    Unlike the Gay Liberation Movement of 1969-1974, the current LGBT rights movement has been focused on reform and applying a civil rights argument in order to change public opinion and politcal opinion about sexuality.
  • Regents of the University of California v. Bakke

    Regents of the University of California v. Bakke
    A Supreme Court case that directly questions the concept of affirmative action, this case ended in somewhat of a draw. Bakke was a white student who sought admittance into medical school, and when he was rejected twice, he sued the University of California, saying that their affirmative action program violated the 14th Amendment. Even though the Supreme Court ordered Bakke to be admitted, they did not declare affirmative action in the college admissions process unconstitutional.
  • Equal Rights Amendment Ratification Deadline

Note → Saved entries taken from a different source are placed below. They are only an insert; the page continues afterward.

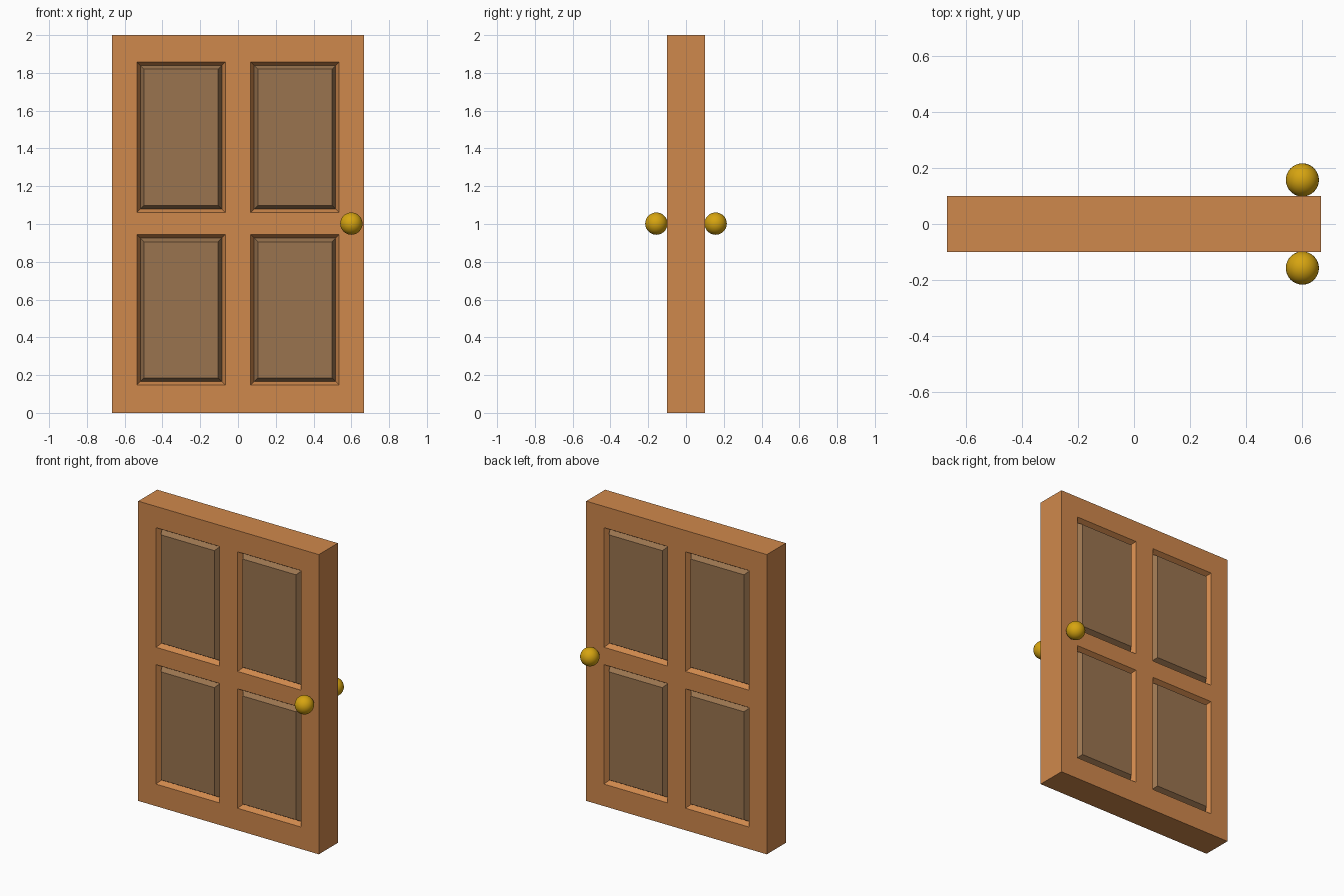
import bpy, bmesh
from mathutils import Matrix, Vector

if "Cube" in bpy.data.objects:
    bpy.data.objects.remove(bpy.data.objects["Cube"])


def material(name, rgb):
    lin = [(c / 255 / 12.92) if c < 11 else ((c / 255 + 0.055) / 1.055) ** 2.4 for c in rgb]
    m = bpy.data.materials.new(name)
    m.diffuse_color = (*lin, 1)
    m.use_nodes = True
    m.node_tree.nodes["Principled BSDF"].inputs["Base Color"].default_value = m.diffuse_color
    return m


wood = material("orange_wood", (207, 136, 76))
panel_wood = material("dull_brown_panel", (154, 116, 79))
gold = material("gold", (214, 164, 16))

W, D, H = 0.6667, 0.1, 2.0
X_IN, X_OUT = 0.067, 0.536             # panel openings, mirrored in x
ROWS = ((0.147, 0.944), (1.06, 1.858))  # lower and upper openings
STEP, DEPTH = 0.019, 0.032             # half width and depth of the groove

# Door slab, cut along the panel outlines
bm = bmesh.new()
bmesh.ops.create_cube(bm, size=1, matrix=Matrix.Translation((0, 0, H / 2)) @ Matrix.Diagonal((2 * W, 2 * D, H, 1)))


def cut(co, no):
    bmesh.ops.bisect_plane(bm, geom=bm.verts[:] + bm.edges[:] + bm.faces[:],
                           plane_co=Vector(co), plane_no=Vector(no))


for x in (-X_OUT, -X_IN, X_IN, X_OUT):
    cut((x, 0, 0), (1, 0, 0))
for row in ROWS:
    for z in row:
        cut((0, 0, z), (0, 0, 1))
bm.normal_update()


def is_panel(f):
    c = f.calc_center_median()
    return (abs(f.normal.y) > 0.9 and X_IN < abs(c.x) < X_OUT
            and any(a < c.z < b for a, b in ROWS))


# V groove round each raised panel, on both faces of the door
panels = [f for f in bm.faces if is_panel(f)]
bmesh.ops.inset_individual(bm, faces=panels, thickness=STEP, depth=-DEPTH, use_even_offset=True)
bm.normal_update()
ring = bmesh.ops.inset_individual(bm, faces=panels, thickness=STEP, depth=DEPTH, use_even_offset=True)["faces"]
for f in panels + list(ring):
    f.material_index = 1

mesh = bpy.data.meshes.new("door")
bm.to_mesh(mesh)
bm.free()
mesh.materials.append(wood)
mesh.materials.append(panel_wood)
bpy.context.collection.objects.link(bpy.data.objects.new("door", mesh))

# Round knobs, front and back
for side, y in (("front", -0.157), ("back", 0.157)):
    bpy.ops.mesh.primitive_uv_sphere_add(segments=32, ring_count=16, radius=0.059, location=(0.6, y, 1.002))
    knob = bpy.context.object
    knob.name = side + "_knob"
    knob.data.materials.append(gold)
    bpy.ops.object.shade_smooth()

    Equal Rights Amendment Ratification Deadline
    This date was the final deadline for the Equal Rights Amendment, an amendment that would have banned discrimination against women in legal contexts, to be ratified. Although the amendment passed both houses of Congress by 1972, the amendment had been ratified by 35 0f the 38 states needed for it to be adopted. When this date passed, the amendment could no longer be ratified and fell into the histroy books, at least for the present.
  • Bowers v. Hardwick

    Bowers v. Hardwick
    Michael Hardwick was observed by a Georgian police officer while engaging in the act of consensual homosexual sodomy (sodomy was considered illegal) with another adult in the bedroom of his home. The anti-sodomy law was ruled constitutional.
  • Americans with Disabilities Act

    Americans with Disabilities Act
    A far-reaching law that basically banned discrimination based on disabilities as well as mandate that businesses need to accomodate employees with disabilities and that public institutions needed to have facilities with proper accomendations.
  • Lawrence v. Texas

    Lawrence v. Texas
    Police found two men engaged in sexual conduct in their home, and were arrested due to a Texan law stating that sexual intercourse between men was illegal. Court ruled that according to the 14th amendment, consenting adults were allowed to participate in sexual intercourse in their home however they wanted.
  • Fisher v. Texas

    Fisher v. Texas
    This court case was about the University of Texas' use of Affirmative Action in its enrollment. The court ruling was that it was okay to use Affirmative Action.
  • Gay Marriage in Indiana

    Gay Marriage in Indiana
    Gay Marriage in the state of Indiana was ruled legal in the summer of 2014, but three days later the ruling was overturned and the case was sent to an appeals court. The appeals court said it was legal, and the ruling is currently on hold.